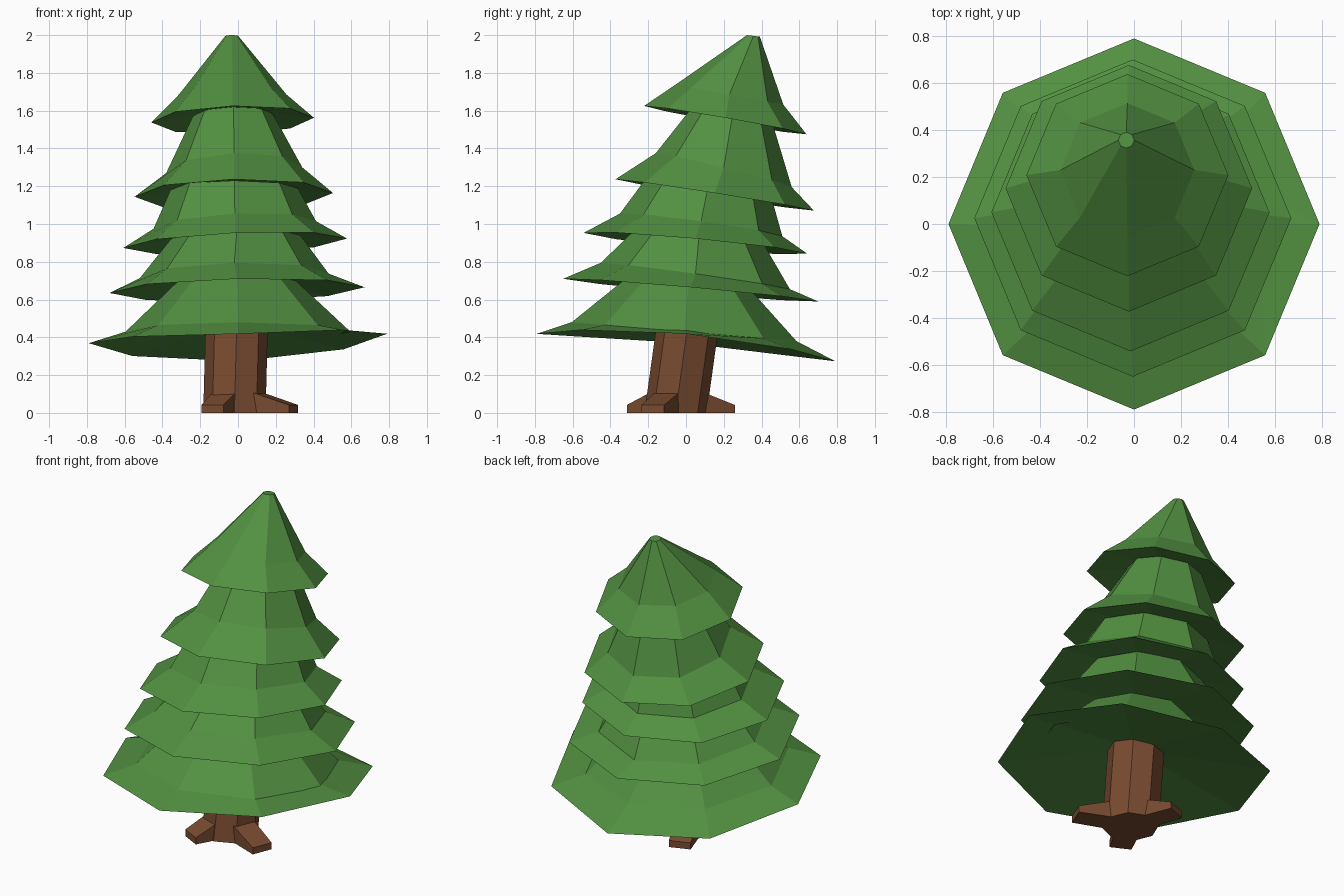
import bpy, bmesh, math
from mathutils import Vector

if "Cube" in bpy.data.objects:
    bpy.data.objects.remove(bpy.data.objects["Cube"])


def material(name, rgb):
    m = bpy.data.materials.new(name)
    m.diffuse_color = (*rgb, 1)
    m.use_nodes = True
    m.node_tree.nodes["Principled BSDF"].inputs["Base Color"].default_value = m.diffuse_color
    return m


green = material("needle green", (0.085, 0.28, 0.053))
brown = material("bark brown", (0.19, 0.07, 0.03))


def ring(cx, cy, r, z, tx=0, ty=0, wave=0):
    """Octagon whose height varies by tx / ty towards +x / +y."""
    pts = []
    for i in range(8):
        a = i * math.pi / 4
        c, s = math.cos(a), math.sin(a)
        pts.append(Vector((cx + r * c, cy + r * s,
                           z + tx * c + ty * s + wave * math.cos(2 * a))))
    return pts


def finish(name, bm, mat):
    bmesh.ops.recalc_face_normals(bm, faces=bm.faces[:])
    me = bpy.data.meshes.new(name)
    bm.to_mesh(me)
    bm.free()
    me.materials.append(mat)
    ob = bpy.data.objects.new(name, me)
    bpy.context.collection.objects.link(ob)
    return ob


def loft(name, rings, mat, rise=0):
    """Skin the rings; the bottom is a fan raised by 'rise', the top a cap."""
    bm = bmesh.new()
    loops = [[bm.verts.new(p) for p in r] for r in rings]
    for lo, hi in zip(loops, loops[1:]):
        for i in range(8):
            j = (i + 1) % 8
            bm.faces.new((lo[i], lo[j], hi[j], hi[i]))
    bm.faces.new(loops[-1])
    mid = sum(rings[0], Vector()) / 8
    mid.z += rise
    c = bm.verts.new(mid)
    for i in range(8):
        bm.faces.new((c, loops[0][(i + 1) % 8], loops[0][i]))
    return finish(name, bm, mat)


# Branch tiers: drooping rim, kink, neck (each cx, cy, r, z, tilts)
tiers = [
    [(0, 0, .79, .37, .025, -.0725, .024), (0, -.01, .595, .43, 0, -.05),
     (-.005, .015, .31, .70, 0, -.03)],
    [(-.005, .025, .675, .65, .015, -.06), (-.02, .05, .50, .725, .012, -.07),
     (-.005, .07, .335, .94, 0, -.035)],
    [(-.015, .05, .592, .898, .025, -.055), (-.017, .08, .43, .995, .02, -.06),
     (-.018, .115, .335, 1.19, 0, -.04)],
    [(-.022, .152, .525, 1.154, .01, -.083), (-.02, .20, .36, 1.285, .015, -.09),
     (-.025, .25, .20, 1.60, 0, -.04)],
    [(-.028, .208, .43, 1.55, .0125, -.075), (-.028, .23, .285, 1.685, 0, -.053),
     (-.033, .357, .034, 1.996, 0, -.004)],
]
for n, t in enumerate(tiers, 1):
    loft(f"branch_tier_{n}", [ring(*p) for p in t], green, 0.15 * t[0][2])

# Leaning trunk
loft("trunk", [ring(-.019, -.055, .165, 0), ring(-.008, .003, .165, .42),
               ring(-.003, .027, .165, .56)], brown)


# Three wedge-shaped roots
def root(name, angle, reach):
    a = math.radians(angle)
    d, p = Vector((math.cos(a), math.sin(a), 0)), Vector((-math.sin(a), math.cos(a), 0))
    o = Vector((-.017, -.05, 0))
    bm = bmesh.new()
    v = []
    for r, w, h in ((.10, .07, .118), (reach, .065, .042)):
        for s, z in ((-1, 0), (1, 0), (1, h), (-1, h)):
            v.append(bm.verts.new(o + d * r + p * w * s + Vector((0, 0, z))))
    bm.faces.new(v[:4])
    bm.faces.new(v[4:])
    for i in range(4):
        j = (i + 1) % 4
        bm.faces.new((v[i], v[j], v[j + 4], v[i + 4]))
    finish(name, bm, brown)


root("root_right", -22, .335)
root("root_front", 243, .262)
root("root_back", 110, .305)
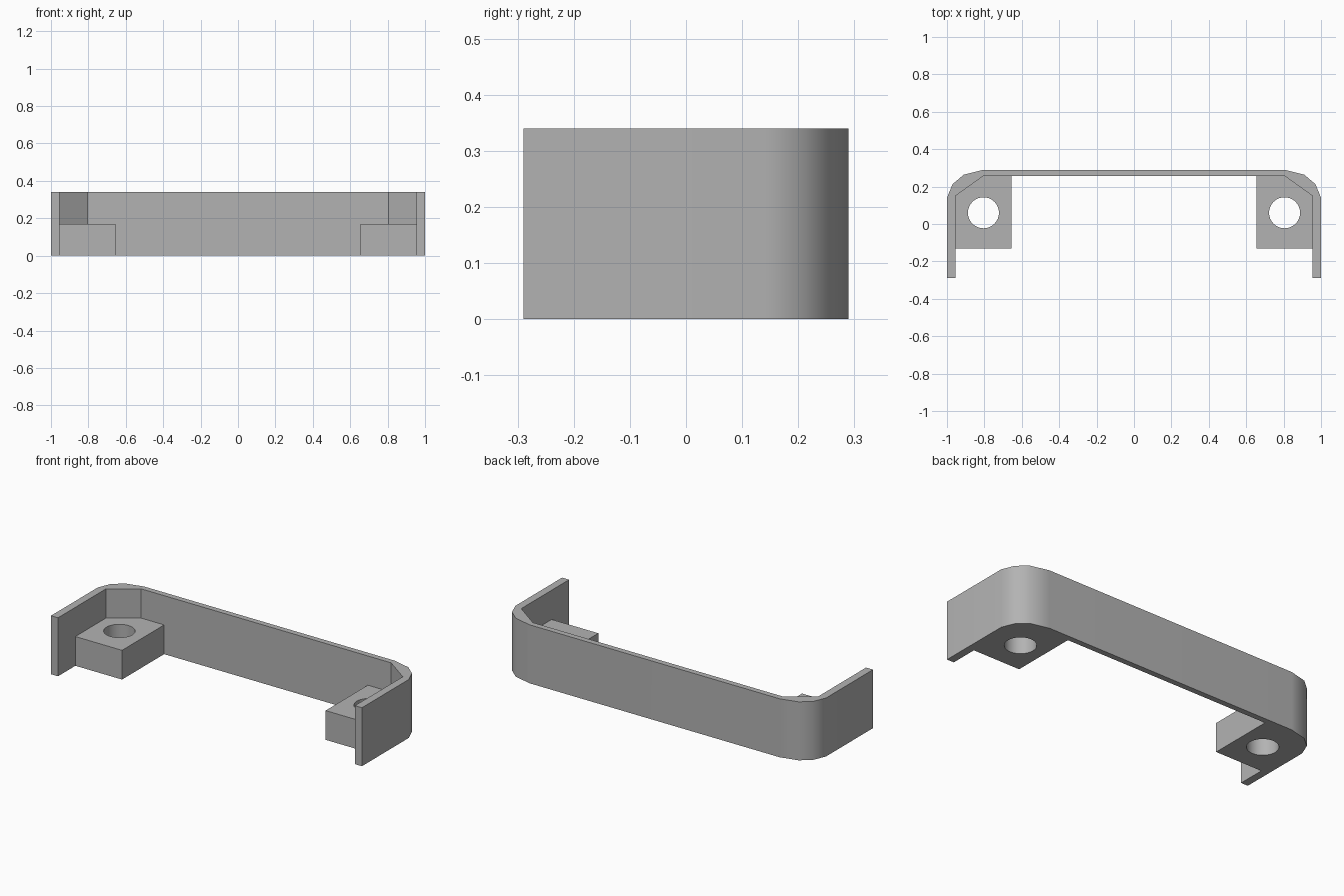
import bpy
import bmesh
import math

if "Cube" in bpy.data.objects:
    bpy.data.objects.remove(bpy.data.objects["Cube"])

HEIGHT = 0.34
BLOCK_HEIGHT = 0.17

grey = bpy.data.materials.new("plain grey")
grey.use_nodes = True
color = (0.45, 0.45, 0.45, 1)
grey.diffuse_color = color
grey.node_tree.nodes["Principled BSDF"].inputs["Base Color"].default_value = color


def prism(name, outline, bottom, top):
    """Extrude a flat outline upwards into a solid."""
    bm = bmesh.new()
    face = bm.faces.new([bm.verts.new((x, y, bottom)) for x, y in outline])
    moved = bmesh.ops.extrude_face_region(bm, geom=[face])["geom"]
    verts = [v for v in moved if isinstance(v, bmesh.types.BMVert)]
    bmesh.ops.translate(bm, verts=verts, vec=(0, 0, top - bottom))
    bmesh.ops.recalc_face_normals(bm, faces=bm.faces[:])
    mesh = bpy.data.meshes.new(name)
    bm.to_mesh(mesh)
    bm.free()
    mesh.materials.append(grey)
    obj = bpy.data.objects.new(name, mesh)
    bpy.context.collection.objects.link(obj)
    return obj


def combine(target, other, operation):
    """Apply a boolean and remove the helper solid."""
    bpy.context.view_layer.objects.active = target
    mod = target.modifiers.new(operation.title(), "BOOLEAN")
    mod.operation = operation
    mod.solver = "EXACT"
    mod.object = other
    bpy.ops.object.modifier_apply(modifier=mod.name)
    bpy.data.objects.remove(other)


# Curved wall: rounded outer corners, straight chamfered inner corners
outer = [(1, -0.29), (1, 0.14), (0.97, 0.213), (0.91, 0.264), (0.805, 0.29)]
inner = [(0.805, 0.257), (0.955, 0.15), (0.955, -0.29)]


def mirrored(points):
    return [(-x, y) for x, y in reversed(points)]


bracket = prism("bracket", outer + mirrored(outer) + mirrored(inner) + inner, 0, HEIGHT)

# Mounting blocks with screw holes, fused to the wall
for side in (-1, 1):
    block = [(0.655, -0.13), (0.975, -0.13), (0.975, 0.16), (0.81, 0.275), (0.655, 0.275)]
    combine(bracket, prism("block", [(side * x, y) for x, y in block], 0, BLOCK_HEIGHT), "UNION")
    turns = [math.tau * i / 32 for i in range(32)]
    circle = [(side * 0.805 + 0.083 * math.cos(a), 0.06 + 0.083 * math.sin(a)) for a in turns]
    combine(bracket, prism("hole", circle, -0.1, BLOCK_HEIGHT + 0.1), "DIFFERENCE")

# Smooth the rounded corners and holes, keep the other edges crisp
bpy.ops.object.select_all(action="DESELECT")
bracket.select_set(True)
bpy.context.view_layer.objects.active = bracket
bpy.ops.object.shade_smooth_by_angle(angle=math.radians(31))
bracket.modifiers.new("Weighted normals", "WEIGHTED_NORMAL").keep_sharp = True
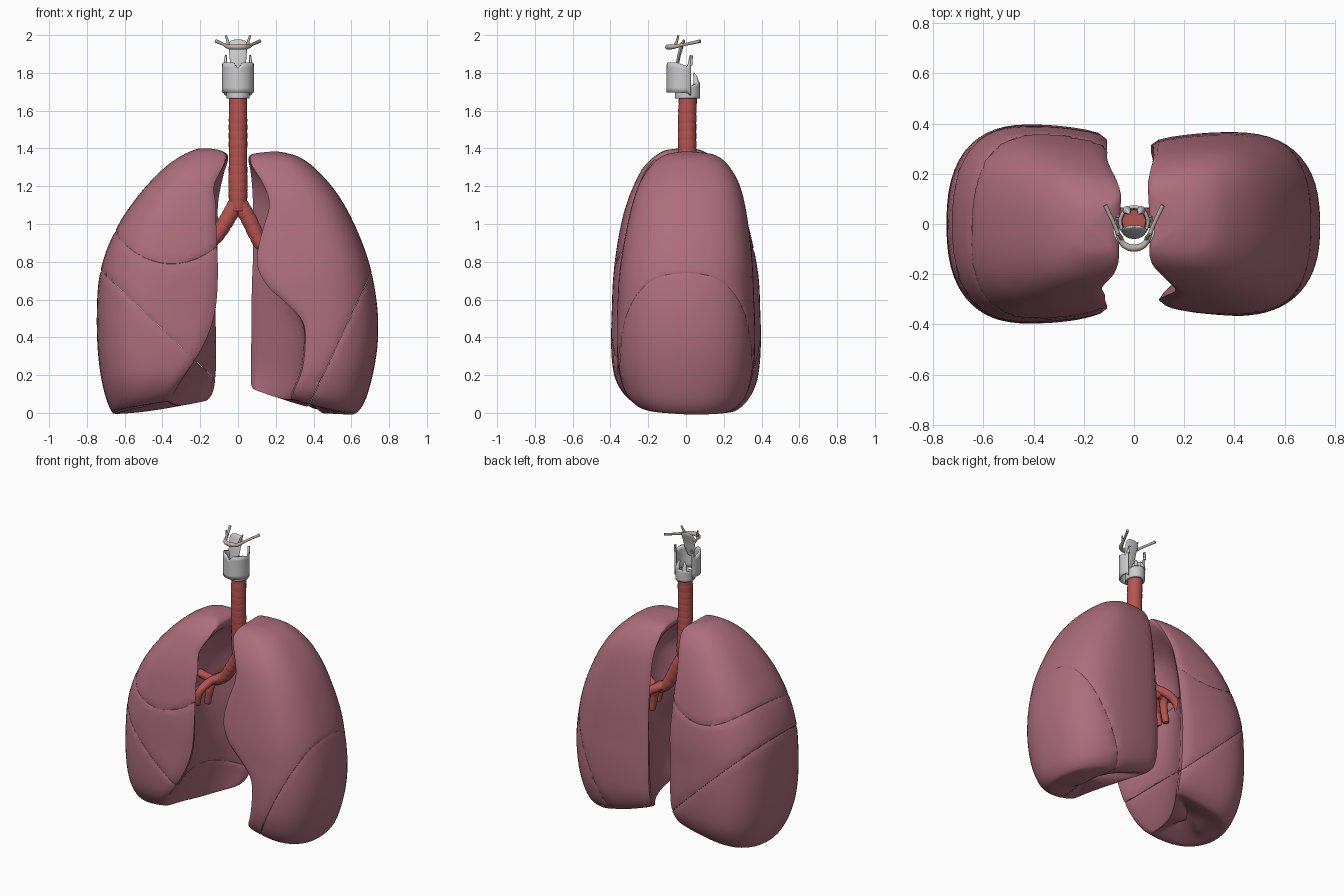
import bpy, bmesh
from math import sin, cos, pi, radians
from mathutils import Vector

if "Cube" in bpy.data.objects:
    bpy.data.objects.remove(bpy.data.objects["Cube"])


def material(name, rgb):
    m = bpy.data.materials.new(name)
    m.diffuse_color = (*rgb, 1)
    m.use_nodes = True
    m.node_tree.nodes["Principled BSDF"].inputs["Base Color"].default_value = m.diffuse_color
    return m


LUNG = material("lung_pink", (0.42, 0.155, 0.205))
AIRWAY = material("airway_red", (0.47, 0.09, 0.08))
BONE = material("bone", (0.50, 0.43, 0.37))


def finish(name, bm, mat=None, angle=40):
    bmesh.ops.recalc_face_normals(bm, faces=bm.faces)
    me = bpy.data.meshes.new(name)
    bm.to_mesh(me)
    bm.free()
    me.shade_smooth()
    me.set_sharp_from_angle(angle=radians(angle))
    if mat:
        me.materials.append(mat)
    ob = bpy.data.objects.new(name, me)
    bpy.context.collection.objects.link(ob)
    return ob


def spline(rows, n):
    """Catmull-Rom through rows of numbers."""
    out = []
    for i in range(len(rows) - 1):
        p0, p1, p2, p3 = (rows[max(0, min(len(rows) - 1, i + k))] for k in (-1, 0, 1, 2))
        for s in range(n):
            t = s / n
            out.append([b + 0.5 * t * (c - a + t * (2 * a - 5 * b + 4 * c - d + t * (3 * (b - c) + d - a)))
                        for a, b, c, d in zip(p0, p1, p2, p3)])
    out.append(list(rows[-1]))
    return out


def skin(bm, rings):
    """Bridge closed rings of points and cap both ends."""
    vs = [[bm.verts.new(p) for p in r] for r in rings]
    n = len(vs[0])
    for a, b in zip(vs, vs[1:]):
        for i in range(n):
            bm.faces.new((a[i], a[(i + 1) % n], b[(i + 1) % n], b[i]))
    bm.faces.new(vs[0])
    bm.faces.new(vs[-1])


def tube(name, pts, mat=None, n=8, sides=20, ripple=0.0, flat=1.0, period=4):
    """Tube through (x, y, z, radius) points, with optional cartilage ridges."""
    rows = spline(pts, n)
    pos = [Vector(r[:3]) for r in rows]
    rings, prev, q = [], Vector((0, 0, 1)), Vector((0, 0, 1)).rotation_difference(Vector((0, 0, 1)))
    for i, r in enumerate(rows):
        tan = (pos[min(i + 1, len(pos) - 1)] - pos[max(i - 1, 0)]).normalized()
        q = prev.rotation_difference(tan) @ q
        prev = tan
        rad = r[3] * (1 - ripple * (i % period == 0))
        rings.append([pos[i] + q @ Vector((rad * cos(2 * pi * k / sides), flat * rad * sin(2 * pi * k / sides), 0))
                      for k in range(sides)])
    bm = bmesh.new()
    skin(bm, rings)
    return finish(name, bm, mat)


def wall(name, rx, ry, cy, span, bottom, top, thick, steps=48):
    """Curved upright cartilage plate; angle 0 is the front."""
    bm = bmesh.new()
    cols = []
    for i in range(steps + 1):
        a = -span + 2 * span * i / steps
        lo, hi = bottom(abs(a)), top(abs(a))
        cols.append([bm.verts.new((rx * sin(a), cy - ry * cos(a), lo + (hi - lo) * j / 6)) for j in range(7)])
    for a, b in zip(cols, cols[1:]):
        for j in range(6):
            bm.faces.new((a[j], b[j], b[j + 1], a[j + 1]))
    bmesh.ops.remove_doubles(bm, verts=bm.verts, dist=1e-4)
    ob = finish(name, bm)
    mod = ob.modifiers.new("thickness", 'SOLIDIFY')
    mod.thickness, mod.offset = thick, 0
    return ob


def lung(side, rows, lift, front_lift, dome, lean, deep):
    """Loft of D-shaped sections: z, lateral x, back medial x, front medial x, half depth, hollow."""
    N, M, rings = 20, 18, []
    for z, xl, xb, xf, Y, d in spline(rows, 5):
        Y *= deep
        spare = 0.01 + 0.018 * max(0, min(1, (1.3 - z) / 0.3))     # allowance for the smoothing below
        xb, xf = xb - spare, xf - spare * max(0, min(1, (0.36 - xf) / 0.2))
        xc = xb + 0.5 * (xl - xb)
        dy = lean * max(0, min(1, (z - 0.7) / 0.6))

        def depth(x):
            if x > xc:
                return Y * max(0, 1 - ((x - xc) / (xl - xc)) ** 2.5) ** (1 / 2.5)
            return Y * (1 - 0.11 * ((xc - x) / (xc - xb)) ** 2)

        def run(x0):
            xs = [x0 + (xl - x0) * sin(pi / 2 * i / N) for i in range(N + 1)]
            return [(x, depth(x)) for x in xs]

        front, back = [(x, -y) for x, y in run(xf)], run(xb)[::-1]
        (x0, y0), (x1, y1) = back[-1], front[0]
        inner = [(x0 + (x1 - x0) * t + d * sin(pi * t) ** 0.8, y0 + (y1 - y0) * t)
                 for t in (j / M for j in range(1, M))]
        ring = []
        for x, y in front + back[1:] + inner:
            s = max(0, (xl - x) / (xl - xb))
            rise = lift * s ** 1.6 + front_lift * max(0, -y) / 0.35
            ring.append(Vector((x, y + dy, z + rise * max(0, 1 - z / 0.4) ** 2)))
        rings.append(ring)

    def cap(ring, row, dz):
        c = 0.6 * row[1] + 0.4 * row[2]
        return [[Vector((c + (p.x - c) * k, p.y * k, p.z + dz * (1 - k * k))) for p in ring]
                for k in (0.88, 0.65, 0.35, 0.06)]

    # base over the diaphragm, softly domed apex
    rings = cap(rings[0], rows[0], dome)[::-1] + rings + cap(rings[-1], rows[-1], 0.012)
    bm = bmesh.new()
    skin(bm, [[Vector((side * p.x, p.y, p.z)) for p in r] for r in rings])
    bmesh.ops.recalc_face_normals(bm, faces=bm.faces)
    for _ in range(4):
        bmesh.ops.smooth_vert(bm, verts=bm.verts, factor=0.5, use_axis_x=True, use_axis_y=True, use_axis_z=True)
    return bm


def lobe(name, source, cuts):
    """Keep the part of a lung on the inner side of each (point, outward normal, bow) fissure."""
    bm = source.copy()
    for co, no, bow in cuts:
        no = Vector(no).normalized()
        for v in bm.verts:
            v.co.z -= bow * (v.co.x + 0.35) ** 2
        res = bmesh.ops.bisect_plane(bm, geom=bm.verts[:] + bm.edges[:] + bm.faces[:], dist=1e-5,
                                     plane_co=Vector(co) - no * 0.0005, plane_no=no, clear_outer=True)
        for v in bm.verts:
            v.co.z += bow * (v.co.x + 0.35) ** 2
        bm.normal_update()
        rim = [g for g in res['geom_cut'] if isinstance(g, bmesh.types.BMVert)]
        for v, nv in [(v, v.normal.copy()) for v in rim]:
            v.co -= (nv - no * nv.dot(no)) * 0.005
        bmesh.ops.holes_fill(bm, edges=[e for e in bm.edges if e.is_boundary], sides=0)
    finish(name, bm, LUNG)


# three-lobed lung (-x)
right = lung(-1, [
    (-.012, .66, .18, .36, .26, .05), (0.045, .69, .14, .34, .325, .07), (0.15, .72, .12, .29, .375, .09),
    (0.28, .74, .115, .22, .394, .11), (0.42, .749, .115, .155, .398, .13), (0.55, .749, .115, .115, .394, .16),
    (0.70, .74, .10, .10, .388, .20), (0.85, .703, .10, .10, .368, .23), (1.00, .633, .10, .11, .337, .22),
    (1.10, .568, .10, .11, .308, .18), (1.20, .488, .085, .125, .267, .12), (1.30, .388, .065, .08, .212, .03),
    (1.36, .303, .06, .07, .15, 0), (1.39, .24, .10, .10, .10, 0)], 0.07, 0.045, 0.045, -0.015, 1.0)
level, slant = (-.35, -.36, .79), (-.65, 0, .68)
lobe("right_upper_lobe", right, [(level, (0, .1, -1), 1.5)])
lobe("right_middle_lobe", right, [(level, (0, -.1, 1), 1.5), (slant, (-.95, 0, -1), 0)])
lobe("right_lower_lobe", right, [(slant, (.95, 0, 1), 0)])

# two-lobed lung (+x) with the heart notch
left = lung(1, [
    (-.012, .62, .10, .29, .27, .05), (0.055, .672, .07, .29, .335, .07), (0.20, .715, .065, .33, .378, .08),
    (0.35, .74, .065, .345, .388, .09), (0.48, .744, .065, .335, .388, .11), (0.58, .737, .065, .25, .384, .15),
    (0.68, .722, .065, .145, .38, .19), (0.80, .695, .07, .09, .37, .22), (0.95, .64, .07, .12, .348, .22),
    (1.10, .566, .07, .165, .318, .18), (1.22, .482, .065, .125, .278, .12), (1.31, .392, .06, .07, .218, .03),
    (1.355, .325, .065, .075, .165, 0), (1.372, .27, .09, .09, .12, 0)], 0.13, 0.02, 0.01, 0.02, 0.945)
seam = (.38, 0, .05)
lobe("left_upper_lobe", left, [(seam, (.7, 0, -.33), 0)])
lobe("left_lower_lobe", left, [(seam, (-.7, 0, .33), 0)])
right.free()
left.free()

# windpipe and bronchial tree
tube("trachea", [(0, .01, 1.67, .048), (0, .006, 1.55, .049), (0, .006, 1.43, .049), (0, .01, 1.31, .049),
                 (0, .015, 1.19, .051), (0, .02, 1.07, .045)], AIRWAY, n=16, ripple=.04, period=6)
for s, side in ((-1, "right"), (1, "left")):
    e = 0 if s < 0 else -.03
    tube(side + "_bronchus", [(s * .01, .02, 1.11, .042), (s * .06, .025, 1.02, .042), (s * .12, .03, .93 + e, .039),
                              (s * .19, .03, .88 + e, .035)], AIRWAY, n=12, ripple=.05, period=5)
    for i, (y, x, z) in enumerate([(.0, .33, .93), (-.07, .27, .73), (.02, .25, .71), (.10, .29, .74)]):
        tube(f"{side}_branch_{i + 1}",
             [(s * .13, .03, .92 + e, .028), (s * .21, .03 + y * .5, .88 + e, .028),
              (s * (x - .02), y, (.92 if i == 0 else .82) + e, .026), (s * x, y, z + e, .022)],
             AIRWAY, n=8, sides=14, ripple=.05)

# larynx cartilages
wall("thyroid_cartilage", .078, .077, -.02, 2.18,
     lambda a: 1.695 - .015 * max(0, (a - 1.95) / .23),
     lambda a: 1.825 + .03 * min(1, a / .3) - .02 * max(0, min(1, (a - 1.2) / .7)) + .06 * max(0, (a - 1.95) / .23),
     .012)
wall("cricoid_cartilage", .055, .06, .008, pi,
     lambda a: 1.665, lambda a: 1.70 + .024 * (1 - cos(a)), .014)
tube("epiglottis", [(0, -.055, 1.80, .022), (0, -.045, 1.85, .04), (0, -.035, 1.90, .046), (0, -.02, 1.95, .049),
                    (0, -.012, 1.97, .036), (0, -.01, 1.977, .012)], flat=.2)
for s, side in ((-1, "right"), (1, "left")):
    tube(side + "_arytenoid", [(s * .028, .055, 1.74, .017), (s * .025, .05, 1.775, .011),
                               (s * .018, .04, 1.80, .004)], sides=12)
    tube(side + "_upper_horn", [(s * .067, .026, 1.84, .008), (s * .064, .032, 1.892, .005)], sides=10)
    # lesser horn of the hyoid
    tube(side + "_hyoid_spike", [(s * .05, -.06, 1.94, .009), (s * .055, -.048, 1.97, .007),
                                 (s * .065, -.04, 1.998, .005)], BONE, sides=10)

# hyoid bone
half = [(.02, -.093, 1.937, .014), (.05, -.07, 1.938, .012), (.075, -.01, 1.95, .008), (.115, .075, 1.968, .009)]
tube("hyoid_bone", [(-x, y, z, r) for x, y, z, r in half[::-1]] + half, BONE, sides=12)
○ ○ ○ ○
## Your instructions
Copy each line from the records above that includes the string "import".

## Output of the task
import bpy, bmesh, math
from mathutils import Vector
import bpy
import bmesh
import math
import bpy, bmesh
from math import sin, cos, pi, radians
from mathutils import Vector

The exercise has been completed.